> What you have to do: Filter this material down to the lines that hold "data", copying each one.

> Source information:

════════════════════

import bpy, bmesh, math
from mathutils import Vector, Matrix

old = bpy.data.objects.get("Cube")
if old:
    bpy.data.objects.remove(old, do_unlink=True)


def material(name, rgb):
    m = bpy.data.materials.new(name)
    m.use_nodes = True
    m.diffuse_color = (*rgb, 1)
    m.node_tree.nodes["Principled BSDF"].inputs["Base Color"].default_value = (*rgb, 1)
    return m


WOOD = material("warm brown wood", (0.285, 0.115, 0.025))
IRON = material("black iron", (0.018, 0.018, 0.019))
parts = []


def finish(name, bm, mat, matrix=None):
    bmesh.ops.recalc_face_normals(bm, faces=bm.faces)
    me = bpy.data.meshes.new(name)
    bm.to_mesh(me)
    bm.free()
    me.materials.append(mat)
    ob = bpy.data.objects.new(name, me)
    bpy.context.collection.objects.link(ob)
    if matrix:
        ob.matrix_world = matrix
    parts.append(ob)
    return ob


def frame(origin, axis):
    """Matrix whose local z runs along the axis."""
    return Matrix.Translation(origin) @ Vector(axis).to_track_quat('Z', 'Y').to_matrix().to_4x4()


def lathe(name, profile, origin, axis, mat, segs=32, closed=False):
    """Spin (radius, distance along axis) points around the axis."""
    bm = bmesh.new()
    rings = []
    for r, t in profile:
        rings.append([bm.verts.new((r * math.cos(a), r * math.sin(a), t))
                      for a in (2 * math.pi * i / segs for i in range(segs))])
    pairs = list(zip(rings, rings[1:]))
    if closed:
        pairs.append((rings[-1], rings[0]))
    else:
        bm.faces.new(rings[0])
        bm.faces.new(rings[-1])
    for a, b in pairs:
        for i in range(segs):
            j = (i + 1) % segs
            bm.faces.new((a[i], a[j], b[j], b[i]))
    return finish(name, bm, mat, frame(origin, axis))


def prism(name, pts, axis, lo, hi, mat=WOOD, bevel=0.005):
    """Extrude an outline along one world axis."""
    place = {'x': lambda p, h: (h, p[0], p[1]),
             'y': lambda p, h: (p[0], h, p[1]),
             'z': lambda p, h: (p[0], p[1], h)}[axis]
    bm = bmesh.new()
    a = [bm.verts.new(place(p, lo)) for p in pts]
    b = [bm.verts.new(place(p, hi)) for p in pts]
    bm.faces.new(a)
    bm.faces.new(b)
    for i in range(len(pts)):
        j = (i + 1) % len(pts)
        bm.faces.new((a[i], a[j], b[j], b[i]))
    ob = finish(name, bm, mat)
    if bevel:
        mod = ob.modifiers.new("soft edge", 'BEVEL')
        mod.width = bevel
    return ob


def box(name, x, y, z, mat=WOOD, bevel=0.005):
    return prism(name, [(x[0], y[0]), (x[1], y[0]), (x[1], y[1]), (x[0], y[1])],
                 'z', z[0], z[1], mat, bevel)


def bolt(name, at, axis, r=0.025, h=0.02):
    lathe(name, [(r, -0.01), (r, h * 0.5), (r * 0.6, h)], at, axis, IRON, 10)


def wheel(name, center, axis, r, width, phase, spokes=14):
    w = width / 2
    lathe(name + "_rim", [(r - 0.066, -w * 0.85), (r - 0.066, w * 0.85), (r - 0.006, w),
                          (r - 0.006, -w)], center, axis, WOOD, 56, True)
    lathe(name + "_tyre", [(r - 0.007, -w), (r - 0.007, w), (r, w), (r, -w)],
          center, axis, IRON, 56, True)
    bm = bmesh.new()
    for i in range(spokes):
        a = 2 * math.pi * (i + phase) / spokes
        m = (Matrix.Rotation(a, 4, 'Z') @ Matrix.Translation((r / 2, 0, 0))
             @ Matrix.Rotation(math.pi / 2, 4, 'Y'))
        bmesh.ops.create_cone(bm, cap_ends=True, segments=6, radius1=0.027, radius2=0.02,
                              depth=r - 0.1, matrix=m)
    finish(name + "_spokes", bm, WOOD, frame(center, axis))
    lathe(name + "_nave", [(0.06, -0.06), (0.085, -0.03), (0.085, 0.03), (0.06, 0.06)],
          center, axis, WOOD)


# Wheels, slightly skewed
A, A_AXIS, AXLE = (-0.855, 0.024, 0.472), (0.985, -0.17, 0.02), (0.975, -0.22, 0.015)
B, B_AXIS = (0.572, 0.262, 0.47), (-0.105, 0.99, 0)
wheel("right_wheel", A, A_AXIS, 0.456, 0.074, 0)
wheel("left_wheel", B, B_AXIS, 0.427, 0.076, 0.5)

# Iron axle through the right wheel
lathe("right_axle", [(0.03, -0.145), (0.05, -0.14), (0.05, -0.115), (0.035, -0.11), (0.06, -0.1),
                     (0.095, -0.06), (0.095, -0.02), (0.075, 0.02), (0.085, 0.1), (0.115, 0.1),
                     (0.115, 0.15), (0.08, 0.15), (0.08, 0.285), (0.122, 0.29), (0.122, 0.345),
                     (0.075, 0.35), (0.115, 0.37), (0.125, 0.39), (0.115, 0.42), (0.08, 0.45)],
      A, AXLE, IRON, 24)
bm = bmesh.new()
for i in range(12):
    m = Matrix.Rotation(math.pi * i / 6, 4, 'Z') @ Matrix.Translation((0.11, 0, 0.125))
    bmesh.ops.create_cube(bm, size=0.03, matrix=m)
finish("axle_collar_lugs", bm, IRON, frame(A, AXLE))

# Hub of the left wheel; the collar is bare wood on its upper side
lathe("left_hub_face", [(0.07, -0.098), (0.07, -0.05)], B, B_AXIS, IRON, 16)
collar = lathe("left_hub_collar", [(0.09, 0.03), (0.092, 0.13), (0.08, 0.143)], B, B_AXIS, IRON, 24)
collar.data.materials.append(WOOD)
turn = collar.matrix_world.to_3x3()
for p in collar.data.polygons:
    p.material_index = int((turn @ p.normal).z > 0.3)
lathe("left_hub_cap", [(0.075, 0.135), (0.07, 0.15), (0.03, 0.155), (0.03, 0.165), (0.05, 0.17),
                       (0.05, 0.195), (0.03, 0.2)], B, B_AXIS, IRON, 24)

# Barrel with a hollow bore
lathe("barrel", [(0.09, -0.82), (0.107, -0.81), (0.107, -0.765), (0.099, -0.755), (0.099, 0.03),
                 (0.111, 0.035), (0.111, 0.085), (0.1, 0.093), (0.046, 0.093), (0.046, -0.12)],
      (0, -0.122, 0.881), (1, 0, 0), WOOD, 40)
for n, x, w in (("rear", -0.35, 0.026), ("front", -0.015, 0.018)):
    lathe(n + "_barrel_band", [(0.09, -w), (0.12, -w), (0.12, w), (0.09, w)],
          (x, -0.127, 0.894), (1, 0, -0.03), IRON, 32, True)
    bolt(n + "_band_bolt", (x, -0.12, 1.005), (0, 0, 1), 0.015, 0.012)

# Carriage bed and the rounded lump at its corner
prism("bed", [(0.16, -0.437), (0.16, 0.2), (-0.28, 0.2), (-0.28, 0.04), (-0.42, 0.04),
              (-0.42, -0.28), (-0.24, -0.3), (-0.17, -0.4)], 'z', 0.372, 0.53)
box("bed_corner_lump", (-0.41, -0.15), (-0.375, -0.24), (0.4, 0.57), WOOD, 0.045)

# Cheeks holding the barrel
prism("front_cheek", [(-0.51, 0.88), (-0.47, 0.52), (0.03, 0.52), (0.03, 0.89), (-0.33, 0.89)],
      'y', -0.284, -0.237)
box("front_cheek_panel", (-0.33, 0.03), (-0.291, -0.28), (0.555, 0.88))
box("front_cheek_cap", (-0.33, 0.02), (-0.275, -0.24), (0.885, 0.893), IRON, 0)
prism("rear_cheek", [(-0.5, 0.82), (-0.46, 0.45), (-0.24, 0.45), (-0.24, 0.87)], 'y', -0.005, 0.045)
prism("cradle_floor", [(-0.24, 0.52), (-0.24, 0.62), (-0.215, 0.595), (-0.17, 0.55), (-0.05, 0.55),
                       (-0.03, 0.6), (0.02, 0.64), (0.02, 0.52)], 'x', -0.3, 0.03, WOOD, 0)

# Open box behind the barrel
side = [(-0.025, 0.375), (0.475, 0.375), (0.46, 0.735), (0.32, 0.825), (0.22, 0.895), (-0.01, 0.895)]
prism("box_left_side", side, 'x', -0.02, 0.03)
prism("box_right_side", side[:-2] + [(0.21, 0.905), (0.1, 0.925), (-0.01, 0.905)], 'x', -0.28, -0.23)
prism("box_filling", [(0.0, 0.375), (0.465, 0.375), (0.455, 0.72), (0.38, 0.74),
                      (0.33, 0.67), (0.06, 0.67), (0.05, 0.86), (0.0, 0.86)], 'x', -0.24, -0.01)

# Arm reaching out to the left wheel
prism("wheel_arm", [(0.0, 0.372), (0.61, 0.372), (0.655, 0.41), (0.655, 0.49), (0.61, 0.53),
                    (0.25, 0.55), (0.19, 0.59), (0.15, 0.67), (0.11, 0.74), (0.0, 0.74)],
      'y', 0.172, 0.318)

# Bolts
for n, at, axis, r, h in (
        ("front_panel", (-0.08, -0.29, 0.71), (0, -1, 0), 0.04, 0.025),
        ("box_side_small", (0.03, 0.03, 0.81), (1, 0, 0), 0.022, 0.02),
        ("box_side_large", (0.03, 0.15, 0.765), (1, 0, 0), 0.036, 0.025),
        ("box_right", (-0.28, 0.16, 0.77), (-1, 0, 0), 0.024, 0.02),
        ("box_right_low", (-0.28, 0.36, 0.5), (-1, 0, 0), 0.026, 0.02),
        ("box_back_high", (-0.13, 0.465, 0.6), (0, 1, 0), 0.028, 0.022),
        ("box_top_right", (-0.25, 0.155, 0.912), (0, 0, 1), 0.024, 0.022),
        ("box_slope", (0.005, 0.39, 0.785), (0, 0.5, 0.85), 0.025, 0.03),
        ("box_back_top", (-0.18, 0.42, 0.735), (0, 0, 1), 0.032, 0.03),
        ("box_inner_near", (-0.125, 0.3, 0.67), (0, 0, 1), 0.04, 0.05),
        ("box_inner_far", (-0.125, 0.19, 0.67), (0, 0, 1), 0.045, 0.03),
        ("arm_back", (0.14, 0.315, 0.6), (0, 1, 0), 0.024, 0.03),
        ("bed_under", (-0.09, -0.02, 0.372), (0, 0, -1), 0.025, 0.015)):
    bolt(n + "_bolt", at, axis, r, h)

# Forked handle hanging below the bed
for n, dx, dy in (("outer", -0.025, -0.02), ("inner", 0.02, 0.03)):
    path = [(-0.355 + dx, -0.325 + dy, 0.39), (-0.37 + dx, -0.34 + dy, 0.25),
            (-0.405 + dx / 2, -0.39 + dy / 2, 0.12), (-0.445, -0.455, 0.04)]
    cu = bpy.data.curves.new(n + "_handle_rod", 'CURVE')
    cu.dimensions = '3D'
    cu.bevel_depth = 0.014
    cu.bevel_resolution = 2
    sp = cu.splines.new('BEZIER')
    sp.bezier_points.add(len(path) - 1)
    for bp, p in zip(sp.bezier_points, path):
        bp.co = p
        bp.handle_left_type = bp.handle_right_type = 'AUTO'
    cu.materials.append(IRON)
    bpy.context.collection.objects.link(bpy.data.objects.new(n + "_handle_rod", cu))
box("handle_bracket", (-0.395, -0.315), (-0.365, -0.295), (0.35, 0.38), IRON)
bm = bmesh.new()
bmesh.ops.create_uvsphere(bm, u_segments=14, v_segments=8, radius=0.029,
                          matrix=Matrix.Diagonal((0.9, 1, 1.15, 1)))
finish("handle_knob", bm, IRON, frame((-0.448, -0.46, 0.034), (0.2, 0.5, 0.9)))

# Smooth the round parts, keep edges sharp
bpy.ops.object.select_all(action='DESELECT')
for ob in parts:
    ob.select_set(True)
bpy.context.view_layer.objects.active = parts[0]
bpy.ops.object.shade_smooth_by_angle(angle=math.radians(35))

════════════════════

> The answer:
old = bpy.data.objects.get("Cube")
    bpy.data.objects.remove(old, do_unlink=True)
    m = bpy.data.materials.new(name)
    me = bpy.data.meshes.new(name)
    ob = bpy.data.objects.new(name, me)
collar.data.materials.append(WOOD)
for p in collar.data.polygons:
    cu = bpy.data.curves.new(n + "_handle_rod", 'CURVE')
    bpy.context.collection.objects.link(bpy.data.objects.new(n + "_handle_rod", cu))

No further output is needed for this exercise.